*ASSIGNMENT*. The data below holds the lines to copy: everything from the line containing "bm.to_mesh(mesh)" to the line containing "outline = arc(-0.725, 0.465, 0.275, 85, 268, 10)", both ends included, set down exactly.

-- INPUT follows --

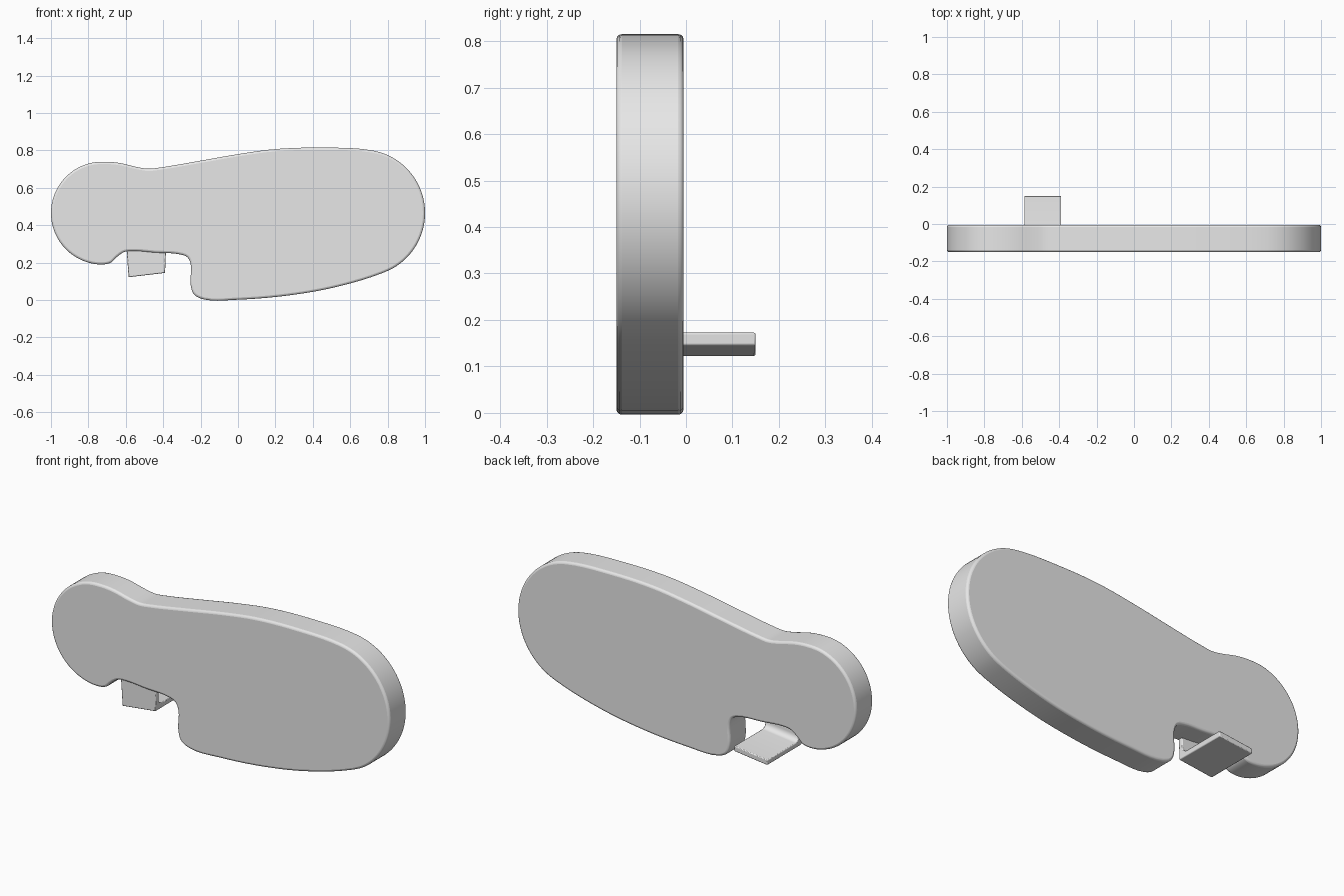
import bpy
import bmesh
from math import cos, sin, radians
from mathutils import Vector
from mathutils.geometry import interpolate_bezier

cube = bpy.data.objects.get("Cube")
if cube:
    bpy.data.objects.remove(cube, do_unlink=True)

grey = bpy.data.materials.new("light grey")
grey.use_nodes = True
colour = (0.8, 0.8, 0.8, 1)
grey.diffuse_color = colour
grey.node_tree.nodes["Principled BSDF"].inputs["Base Color"].default_value = colour


def arc(cx, cz, r, start, end, steps):
    """Points on a circle in the xz plane, angles in degrees."""
    angles = [radians(start + (end - start) * i / steps) for i in range(steps + 1)]
    return [(cx + r * cos(a), cz + r * sin(a)) for a in angles]


def smooth_loop(points, resolution):
    """Closed smooth curve through the points."""
    pts = [Vector((x, z, 0)) for x, z in points]
    n = len(pts)
    tangents = []
    for i, p in enumerate(pts):
        before = (p - pts[i - 1]).normalized()
        after = (pts[(i + 1) % n] - p).normalized()
        tangents.append((before + after).normalized())
    loop = []
    for i, p in enumerate(pts):
        j = (i + 1) % n
        reach = (pts[j] - p).length / 3
        curve = interpolate_bezier(p, p + tangents[i] * reach,
                                   pts[j] - tangents[j] * reach, pts[j], resolution + 1)
        loop += [(v.x, v.y) for v in curve[:-1]]
    return loop


def finish(name, bm, bevel, segments):
    """Turn a bmesh into a grey object with rounded edges."""
    bmesh.ops.recalc_face_normals(bm, faces=bm.faces)
    mesh = bpy.data.meshes.new(name)
    bm.to_mesh(mesh)
    bm.free()
    mesh.materials.append(grey)
    obj = bpy.data.objects.new(name, mesh)
    bpy.context.collection.objects.link(obj)
    mod = obj.modifiers.new("rounded edges", 'BEVEL')
    mod.width = bevel
    mod.segments = segments
    mod.limit_method = 'ANGLE'
    mod.angle_limit = radians(50)
    bpy.ops.object.select_all(action='DESELECT')
    obj.select_set(True)
    bpy.context.view_layer.objects.active = obj
    bpy.ops.object.shade_smooth_by_angle(angle=radians(35))
    return obj


# Body: rounded slab with a small round end, a notch below and a large round end
outline = arc(-0.725, 0.465, 0.275, 85, 268, 10)
outline += [(-0.68, 0.20), (-0.65, 0.228), (-0.61, 0.256), (-0.57, 0.262),
            (-0.44, 0.253), (-0.31, 0.244), (-0.27, 0.228), (-0.253, 0.19),
            (-0.253, 0.08), (-0.235, 0.03), (-0.18, 0.003), (0, 0.002),
            (0.25, 0.022), (0.5, 0.064)]
outline += arc(0.66, 0.465, 0.34, -72, 82, 10)
outline += [(0.45, 0.815), (0.2, 0.807), (0, 0.78), (-0.2, 0.745),
            (-0.42, 0.708), (-0.48, 0.702), (-0.54, 0.711), (-0.63, 0.732)]
bm = bmesh.new()
front = bm.faces.new([bm.verts.new((x, -0.15, z)) for x, z in smooth_loop(outline, 5)])
result = bmesh.ops.extrude_face_region(bm, geom=[front], use_keep_orig=True)
moved = [g for g in result["geom"] if isinstance(g, bmesh.types.BMVert)]
bmesh.ops.translate(bm, verts=moved, vec=(0, 0.145, 0))
finish("body", bm, 0.012, 3)

# Bracket: bent strip hanging in the notch, with a tab reaching to the back
# Profile as (y, height), running along the sloping bottom edge
profile = [(-0.14, 0), (0.15, 0), (0.15, 0.028), (-0.085, 0.028)]
profile += arc(-0.085, 0.058, 0.03, 255, 180, 4)
profile += [(-0.115, 0.15), (-0.14, 0.15)]
bm = bmesh.new()
sides = []
for x, bottom, flare in ((-0.585, 0.122, -0.07), (-0.39, 0.145, 0.04)):
    sides.append([bm.verts.new((x + flare * h, y, bottom + h)) for y, h in profile])
bm.faces.new(sides[0])
bm.faces.new(sides[1][::-1])
for i in range(len(profile)):
    bm.faces.new((sides[0][i - 1], sides[0][i], sides[1][i], sides[1][i - 1]))
finish("bracket_tab", bm, 0.004, 2)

-- INPUT concluded --

*EXERCISE RESPONSE*.
    bm.to_mesh(mesh)
    bm.free()
    mesh.materials.append(grey)
    obj = bpy.data.objects.new(name, mesh)
    bpy.context.collection.objects.link(obj)
    mod = obj.modifiers.new("rounded edges", 'BEVEL')
    mod.width = bevel
    mod.segments = segments
    mod.limit_method = 'ANGLE'
    mod.angle_limit = radians(50)
    bpy.ops.object.select_all(action='DESELECT')
    obj.select_set(True)
    bpy.context.view_layer.objects.active = obj
    bpy.ops.object.shade_smooth_by_angle(angle=radians(35))
    return obj


# Body: rounded slab with a small round end, a notch below and a large round end
outline = arc(-0.725, 0.465, 0.275, 85, 268, 10)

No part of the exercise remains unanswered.